Rarely used but Handy HTML tags
As a web developer you are expected to be fluent in many langugaes and frameworks. It is literally impossible to learn everything a language has to offer and easy to find yourself not utilizing the full potential of the language.
HTML is usually the first language most web developers learn but it’s very rare that you learn all the available tags, we mostly stick to the most commonly used ones. Today i will be looking at some obscure but very useful HTML tags.
The <acronym> tag is a way to define or further explain a group of words. When you hover over text that has the <acronym> tag used, a box appears below with the text from the title tag. For example:
<p>The microblogging site <acronym title="Founded in 2006"> Twitter</acronym> has recently struggled with downtimes.</p>
2. <ins> and <del>
If you want to display editing revisions with with markup, <ins> and <del> are just the ticket. Like the name implies, <ins> highlights what’s been added to the document with an underline, and <del> shows what’s been taken out with a strikethrough.

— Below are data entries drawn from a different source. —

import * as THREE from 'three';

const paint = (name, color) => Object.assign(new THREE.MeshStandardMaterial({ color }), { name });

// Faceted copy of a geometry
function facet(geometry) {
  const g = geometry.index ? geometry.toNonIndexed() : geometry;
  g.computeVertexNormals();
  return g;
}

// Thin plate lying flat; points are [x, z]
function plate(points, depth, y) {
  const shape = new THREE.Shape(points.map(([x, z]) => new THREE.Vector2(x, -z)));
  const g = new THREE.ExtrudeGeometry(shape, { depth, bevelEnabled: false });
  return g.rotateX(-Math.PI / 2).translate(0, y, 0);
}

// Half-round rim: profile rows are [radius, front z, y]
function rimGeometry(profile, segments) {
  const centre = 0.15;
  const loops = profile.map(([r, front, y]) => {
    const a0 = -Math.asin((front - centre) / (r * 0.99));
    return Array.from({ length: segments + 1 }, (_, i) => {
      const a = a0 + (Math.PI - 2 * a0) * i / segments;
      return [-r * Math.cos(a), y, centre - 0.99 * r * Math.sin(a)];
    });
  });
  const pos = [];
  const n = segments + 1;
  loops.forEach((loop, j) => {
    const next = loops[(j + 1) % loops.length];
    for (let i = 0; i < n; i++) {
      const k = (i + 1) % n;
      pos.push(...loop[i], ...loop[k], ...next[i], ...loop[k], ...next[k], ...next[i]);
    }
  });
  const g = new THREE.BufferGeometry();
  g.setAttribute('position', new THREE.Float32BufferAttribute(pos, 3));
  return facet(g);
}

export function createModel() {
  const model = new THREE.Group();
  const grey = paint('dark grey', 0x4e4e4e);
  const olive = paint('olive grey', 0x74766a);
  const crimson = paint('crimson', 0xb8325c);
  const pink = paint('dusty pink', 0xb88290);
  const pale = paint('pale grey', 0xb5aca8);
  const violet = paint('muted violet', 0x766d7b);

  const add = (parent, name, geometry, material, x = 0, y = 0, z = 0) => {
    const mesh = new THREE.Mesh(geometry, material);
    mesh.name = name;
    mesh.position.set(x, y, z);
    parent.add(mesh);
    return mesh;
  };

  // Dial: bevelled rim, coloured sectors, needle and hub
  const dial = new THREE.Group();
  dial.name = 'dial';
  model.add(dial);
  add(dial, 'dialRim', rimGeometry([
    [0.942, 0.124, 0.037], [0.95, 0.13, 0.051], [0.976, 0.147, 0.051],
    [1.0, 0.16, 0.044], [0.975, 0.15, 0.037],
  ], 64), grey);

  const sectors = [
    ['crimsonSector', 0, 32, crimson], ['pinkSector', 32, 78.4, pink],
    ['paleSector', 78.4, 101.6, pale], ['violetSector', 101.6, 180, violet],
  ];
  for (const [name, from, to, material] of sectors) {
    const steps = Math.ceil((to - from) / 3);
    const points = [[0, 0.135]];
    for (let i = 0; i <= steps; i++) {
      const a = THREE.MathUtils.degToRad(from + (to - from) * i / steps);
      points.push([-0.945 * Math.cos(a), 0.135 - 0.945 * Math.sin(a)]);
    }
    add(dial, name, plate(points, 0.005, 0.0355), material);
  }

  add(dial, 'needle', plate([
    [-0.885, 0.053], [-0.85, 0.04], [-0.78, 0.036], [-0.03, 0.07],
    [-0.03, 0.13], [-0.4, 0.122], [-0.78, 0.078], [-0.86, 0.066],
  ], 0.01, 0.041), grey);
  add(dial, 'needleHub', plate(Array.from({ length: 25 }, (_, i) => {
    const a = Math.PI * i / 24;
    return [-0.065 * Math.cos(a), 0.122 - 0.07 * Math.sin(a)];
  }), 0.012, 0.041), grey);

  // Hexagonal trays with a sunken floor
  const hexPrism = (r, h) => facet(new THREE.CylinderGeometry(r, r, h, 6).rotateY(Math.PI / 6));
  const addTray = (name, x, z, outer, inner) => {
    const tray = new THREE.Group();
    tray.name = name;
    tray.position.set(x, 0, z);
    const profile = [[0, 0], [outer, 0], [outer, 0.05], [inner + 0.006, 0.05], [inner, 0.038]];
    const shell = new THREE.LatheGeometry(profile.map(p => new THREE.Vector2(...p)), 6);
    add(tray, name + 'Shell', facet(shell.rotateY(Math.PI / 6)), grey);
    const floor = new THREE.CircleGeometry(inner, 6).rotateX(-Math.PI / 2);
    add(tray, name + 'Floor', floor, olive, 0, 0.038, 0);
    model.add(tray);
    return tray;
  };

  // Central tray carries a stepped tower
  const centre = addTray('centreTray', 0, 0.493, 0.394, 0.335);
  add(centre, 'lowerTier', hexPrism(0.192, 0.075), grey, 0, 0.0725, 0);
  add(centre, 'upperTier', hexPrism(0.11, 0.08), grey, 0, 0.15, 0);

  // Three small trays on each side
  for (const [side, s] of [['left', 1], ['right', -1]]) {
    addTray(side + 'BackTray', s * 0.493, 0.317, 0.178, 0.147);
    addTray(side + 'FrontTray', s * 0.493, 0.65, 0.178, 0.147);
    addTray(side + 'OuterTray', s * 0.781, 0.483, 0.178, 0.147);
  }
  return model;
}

John <del>likes</del> <ins>LOVES</ins> his new iPod.
The <abbr> tag is silimar to the <acronym> tag, except the <abbr> tag is only used to define abbreviated words. Just like <acronym>, you define a title within the tag. When a visitor hovers over the abbreviated text, the full definition appears below. The <abbr> tag is rarely used, but the benefits are many for screen readers, spellcheckers and search engines.
<abbr title="Sergeant">Sgt.</abbr> Pepper's Lonely Hearts Club is my favorite album.
The <wbr> tag is an incredibly obscure tag. To be honest, I doubt you have come into contact with the tag, as it’s hardly ever used. Essentially, the tag allows you to specify a place where you think a line break might be useful, but only if needed. This tag is unique as it relies on the discretion of the browser to insert the linebreak, if needed. It’s perfect for creating layouts that you want to avoid having horizontal scrollbars.
<span>How do you say Supercalifragilistic<wbr>expialidocious?</span>
The <base> tag specifies the base URL/target for all relative URLs in a document. There can be at maximum one <base> element in a document, and it must be inside the <head> element. If the <base> tag is present, it must have either an href attribute or a target attribute, or both.
<base href="https://www.w3schools.com/images/" target="_blank">
These are just some of the more obscure but very useful HTML tags. If you know of any other HTML tags that should be here share them in the comment section.